Explaining that “Shalem’s decision to treat Arabic as a living language” sets it apart from other academic institutions in Israel that offer degrees in Middle Eastern studies, Sadan, whose book The Subjunctive Mood is considered a standard bearer in the world of Arabic linguistic thought, insists that this unique emphasis is the reason he’s here. After all, when he’s not teaching courses at the Hebrew University of Jerusalem and Ben-Gurion University of the Negev, he’s kept busy with his research for the international project Biblia Arabica. The project, which charts manuscripts and fragments of sacred scriptures found throughout the Middle East and around the world, analyzes the different methods of translation—from languages such as Hebrew, Aramaic, Syriac, Greek, and Coptic into Arabic—in order to learn about the mutual religious and cultural influences between different communities. With little time to fit in another course, then, Dr. Sadan was at first reluctant to join Shalem’s faculty—that is, until he met his students.

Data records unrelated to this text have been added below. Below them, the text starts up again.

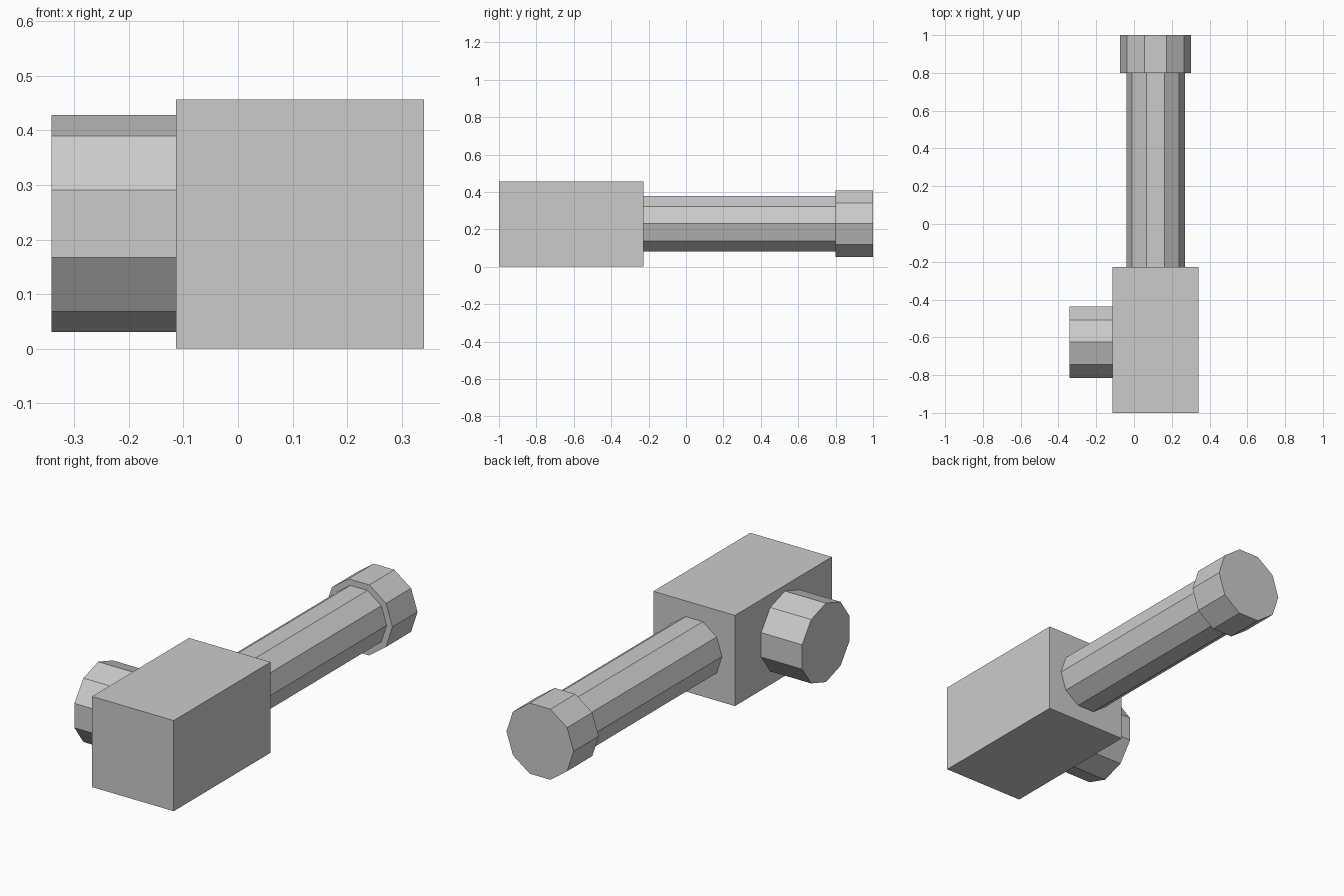
import bpy
import math
from mathutils import Matrix, Vector

if "Cube" in bpy.data.objects:
    bpy.data.objects.remove(bpy.data.objects["Cube"])

grey = bpy.data.materials.new("plain_grey")
grey.diffuse_color = (0.6, 0.6, 0.6, 1)
grey.use_nodes = True
grey.node_tree.nodes["Principled BSDF"].inputs["Base Color"].default_value = grey.diffuse_color

CX, CZ = 0.114, 0.23  # shared axis of head, handle and cap


def finish(name):
    ob = bpy.context.object
    ob.name = name
    ob.data.materials.append(grey)
    return ob


def decagon_rod(name, start, end, radius):
    """Ten-sided flat-shaded rod between two points."""
    a, b = Vector(start), Vector(end)
    bpy.ops.mesh.primitive_cylinder_add(vertices=10, radius=radius, depth=(b - a).length)
    ob = finish(name)
    # local y corner of the ten-gon ends up on x (y rods) or on z (x rods)
    if abs((b - a).y) > 0:
        rot = Matrix.Rotation(math.pi / 2, 4, 'X') @ Matrix.Rotation(math.pi / 2, 4, 'Z')
    else:
        rot = Matrix.Rotation(math.pi / 2, 4, 'Y') @ Matrix.Rotation(math.pi / 2, 4, 'Z')
    ob.data.transform(Matrix.Translation((a + b) / 2) @ rot)


# Rectangular head block
bpy.ops.mesh.primitive_cube_add(size=1)
head = finish("head_block")
head.data.transform(Matrix.Translation((CX, -0.614, 0.2285))
                    @ Matrix.Diagonal((0.455, 0.772, 0.457, 1)))

# Long handle and its wider end cap
decagon_rod("handle", (CX, -0.228, CZ), (CX, 0.8, CZ), 0.155)
decagon_rod("end_cap", (CX, 0.8, CZ), (CX, 1.0, CZ), 0.187)

# Short round knob on the left side of the head
decagon_rod("side_knob", (-0.342, -0.626, CZ - 0.001), (-0.1135, -0.626, CZ - 0.001), 0.199)
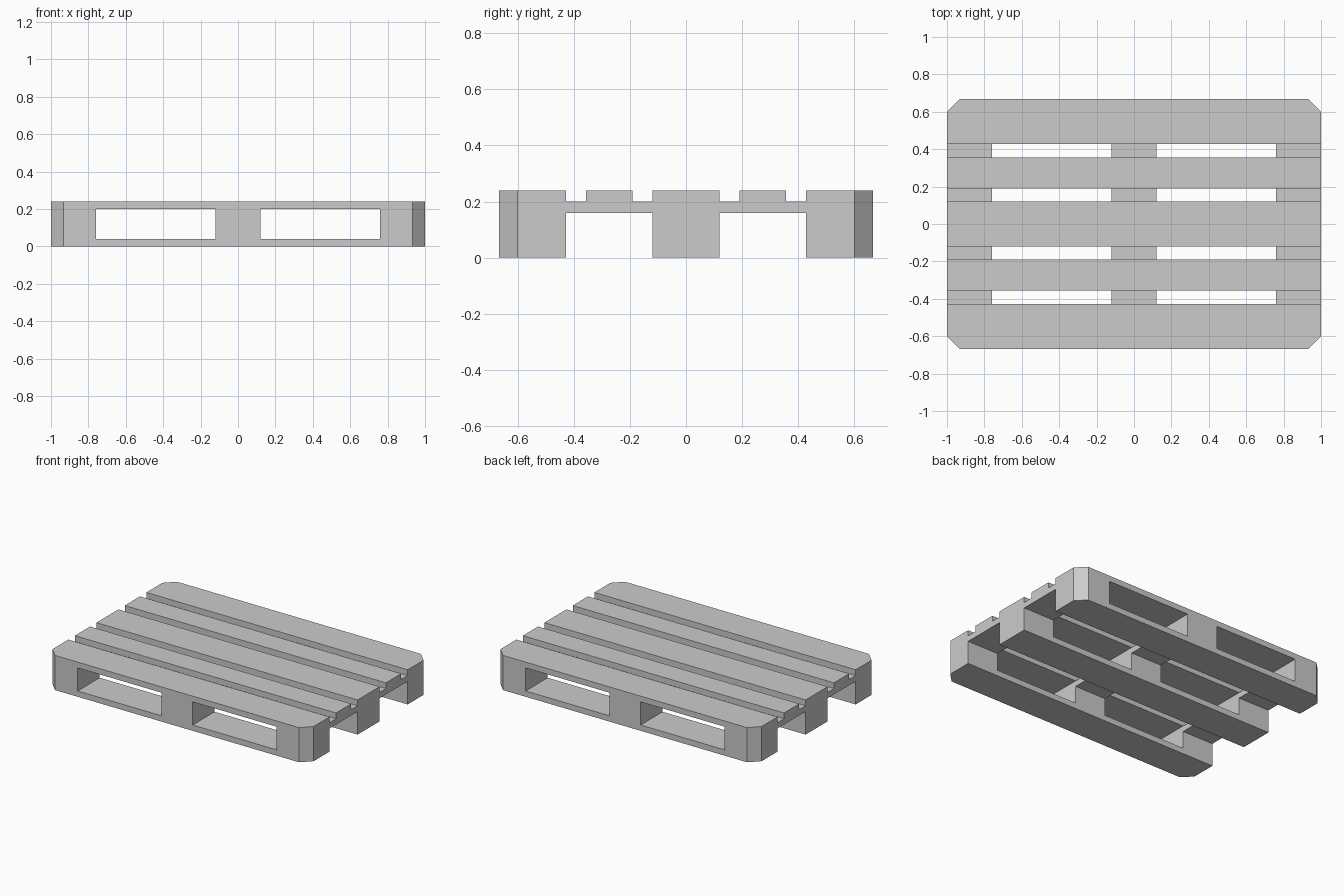
import bpy
import bmesh

cube = bpy.data.objects.get("Cube")
if cube:
    bpy.data.objects.remove(cube, do_unlink=True)

grey = bpy.data.materials.new("pallet grey")
grey.use_nodes = True
colour = (0.6, 0.6, 0.6, 1)
grey.diffuse_color = colour
grey.node_tree.nodes["Principled BSDF"].inputs["Base Color"].default_value = colour

HALF_X, HALF_Y, HEIGHT = 1.0, 0.667, 0.24
BOARD = 0.04                 # thickness of every board
ROW_INNER, ROW_MID = 0.427, 0.12
BLOCK_MID, BLOCK_SIDE = 0.12, 0.76
CHAMFER = 0.066


def prism(name, plan, z0, z1):
    """Extrude a flat plan outline from z0 up to z1."""
    bm = bmesh.new()
    base = bm.faces.new([bm.verts.new((x, y, z0)) for x, y in plan])
    top = bmesh.ops.extrude_face_region(bm, geom=[base])["geom"]
    verts = [v for v in top if isinstance(v, bmesh.types.BMVert)]
    bmesh.ops.translate(bm, verts=verts, vec=(0, 0, z1 - z0))
    bmesh.ops.recalc_face_normals(bm, faces=bm.faces)
    mesh = bpy.data.meshes.new(name)
    bm.to_mesh(mesh)
    bm.free()
    mesh.materials.append(grey)
    obj = bpy.data.objects.new(name, mesh)
    bpy.context.collection.objects.link(obj)
    return obj


def box(name, x0, x1, y0, y1, z0, z1):
    return prism(name, [(x0, y0), (x1, y0), (x1, y1), (x0, y1)], z0, z1)


def cut_windows(runner):
    """Cut the two fork openings, leaving three blocks."""
    for side in (-1, 1):
        x0, x1 = sorted((side * BLOCK_MID, side * BLOCK_SIDE))
        cutter = box("fork_cutter", x0, x1, -1, 1, BOARD, HEIGHT - BOARD)
        cutter.hide_render = True
        mod = runner.modifiers.new("fork opening", "BOOLEAN")
        mod.operation = "DIFFERENCE"
        mod.solver = "EXACT"
        mod.object = cutter
        bpy.context.view_layer.objects.active = runner
        bpy.ops.object.modifier_apply(modifier=mod.name)
        bpy.data.objects.remove(cutter, do_unlink=True)


# Full-height runners: bottom board, blocks and deck board in one piece
for name, s in (("front_runner", -1), ("back_runner", 1)):
    plan = [(-HALF_X, s * ROW_INNER), (HALF_X, s * ROW_INNER),
            (HALF_X, s * (HALF_Y - CHAMFER)), (HALF_X - CHAMFER, s * HALF_Y),
            (CHAMFER - HALF_X, s * HALF_Y), (-HALF_X, s * (HALF_Y - CHAMFER))]
    cut_windows(prism(name, plan, 0, HEIGHT))
cut_windows(box("middle_runner", -HALF_X, HALF_X, -ROW_MID, ROW_MID, 0, HEIGHT))

# Slim deck boards and cross stringers bridging the runners
for row, s in (("front", -1), ("back", 1)):
    y0, y1 = sorted((s * 0.19, s * 0.356))
    box(row + "_deck_board", -HALF_X, HALF_X, y0, y1, HEIGHT - BOARD, HEIGHT)
    y0, y1 = sorted((s * ROW_MID, s * ROW_INNER))
    for col, x0, x1 in (("right", -HALF_X, -BLOCK_SIDE),
                        ("middle", -BLOCK_MID, BLOCK_MID),
                        ("left", BLOCK_SIDE, HALF_X)):
        box(f"{row}_{col}_stringer", x0, x1, y0, y1,
            HEIGHT - 2 * BOARD, HEIGHT - BOARD)
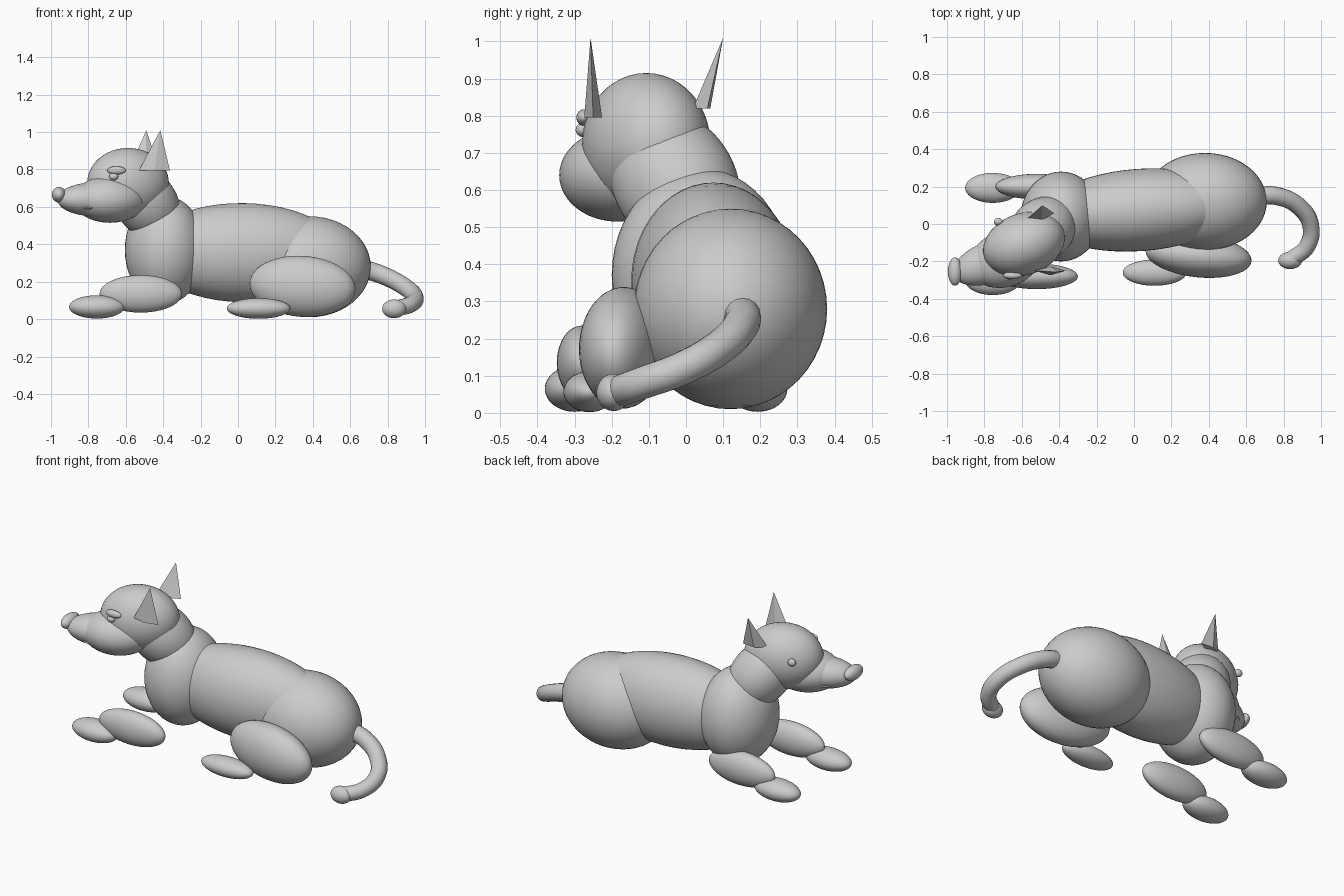
import bpy, math
from mathutils import Vector

if "Cube" in bpy.data.objects:
    bpy.data.objects.remove(bpy.data.objects["Cube"])


def ellipsoid(name, loc, radii, rot=(0, 0, 0)):
    """Smooth ellipsoid with rotation in degrees."""
    bpy.ops.mesh.primitive_uv_sphere_add(segments=48, ring_count=24, radius=1, location=loc,
                                         rotation=[math.radians(a) for a in rot])
    ob = bpy.context.object
    ob.name = name
    ob.scale = radii
    bpy.ops.object.shade_smooth()
    return ob


def ear(name, base, apex, half_width, half_depth, yaw):
    """Flat-sided four-sided pointed ear leaning from base to apex."""
    c, s = math.cos(math.radians(yaw)), math.sin(math.radians(yaw))
    b = Vector(base)
    u, v = Vector((c, s, 0)) * half_width, Vector((-s, c, 0)) * half_depth
    verts = [b + u, b + v, b - u, b - v, Vector(apex)]
    faces = [(3, 2, 1, 0)] + [(i, (i + 1) % 4, 4) for i in range(4)]
    me = bpy.data.meshes.new(name)
    me.from_pydata(verts, [], faces)
    bpy.context.collection.objects.link(bpy.data.objects.new(name, me))


# Torso
ellipsoid("body", (0.03, 0.075, 0.355), (0.53, 0.22, 0.265), (0, 1, 4))
ellipsoid("rump", (0.38, 0.12, 0.28), (0.33, 0.26, 0.27))
ellipsoid("chest", (-0.39, 0.04, 0.37), (0.215, 0.24, 0.288))
neck = ellipsoid("neck", (-0.49, -0.03, 0.62), (0.165, 0.165, 0.22))
neck.rotation_euler = Vector((-0.52, -0.44, 0.73)).to_track_quat('Z', 'Y').to_euler()

# Head, turned towards the viewer
YAW = (0, 0, 20)
ellipsoid("head", (-0.588, -0.107, 0.725), (0.225, 0.165, 0.19), YAW)
ellipsoid("cheeks", (-0.685, -0.185, 0.64), (0.20, 0.15, 0.125), YAW)
ellipsoid("muzzle", (-0.77, -0.205, 0.64), (0.205, 0.11, 0.09), YAW)
ellipsoid("mouth", (-0.80, -0.22, 0.594), (0.09, 0.105, 0.014), YAW)
ellipsoid("nose", (-0.957, -0.254, 0.665), (0.038, 0.075, 0.042))

# Eyes and brow
ellipsoid("brow", (-0.65, -0.275, 0.795), (0.05, 0.02, 0.022))
ellipsoid("eye_near", (-0.665, -0.275, 0.762), (0.025, 0.022, 0.02))
ellipsoid("eye_far", (-0.725, 0.012, 0.765), (0.024, 0.02, 0.022))

# Ears
ear("ear_near", (-0.447, -0.25, 0.795), (-0.415, -0.257, 1.01), 0.083, 0.024, 0)
ear("ear_far", (-0.50, 0.042, 0.82), (-0.49, 0.10, 1.01), 0.075, 0.024, 12)

# Forelegs and paws
for side, y_leg, y_paw in (("near", -0.28, -0.30), ("far", 0.20, 0.193)):
    ellipsoid("foreleg_" + side, (-0.52, y_leg, 0.135), (0.22, 0.068, 0.1))
    ellipsoid("forepaw_" + side, (-0.755, y_paw, 0.065), (0.148, 0.08, 0.062))

# Visible hind leg
ellipsoid("hind_thigh", (0.345, -0.17, 0.175), (0.285, 0.115, 0.163), (0, 4, -6))
ellipsoid("hind_paw", (0.11, -0.26, 0.057), (0.17, 0.07, 0.055))

# Tail, a tapering swept curve ending in a rounded tip
path = [(0.66, 0.15, 0.27), (0.76, 0.15, 0.24), (0.88, 0.095, 0.18),
        (0.945, -0.01, 0.12), (0.925, -0.12, 0.08), (0.84, -0.19, 0.055)]
cu = bpy.data.curves.new("tail", 'CURVE')
cu.dimensions = '3D'
cu.bevel_depth = 0.05
cu.bevel_resolution = 6
cu.use_fill_caps = True
sp = cu.splines.new('BEZIER')
sp.bezier_points.add(len(path) - 1)
for i, (p, co) in enumerate(zip(sp.bezier_points, path)):
    p.co = co
    p.handle_left_type = p.handle_right_type = 'AUTO'
    p.radius = 1.0 - 0.03 * i
bpy.context.collection.objects.link(bpy.data.objects.new("tail", cu))
ellipsoid("tail_tip", (0.835, -0.195, 0.055), (0.064, 0.046, 0.05))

“They are truly driven. The students in this major see their studies as a critical step toward playing an influential role in Israeli society, so how can I not also feel motivated as their teacher?” Dr. Sadan asks. Having worked in a joint Hebrew and Arabic speakers group at the Israeli Ministry of Education, and working now, through his research, to bring to light the many points of intersection between Arab and other cultures, Dr. Sadan is a believer in the ability of a multi-linguist to make an important contribution to his or her community and country. “Shalem students remind me of the incredible potential inherent in this field, and I’m really pleased to be able to help get them to where they’re aiming to go.”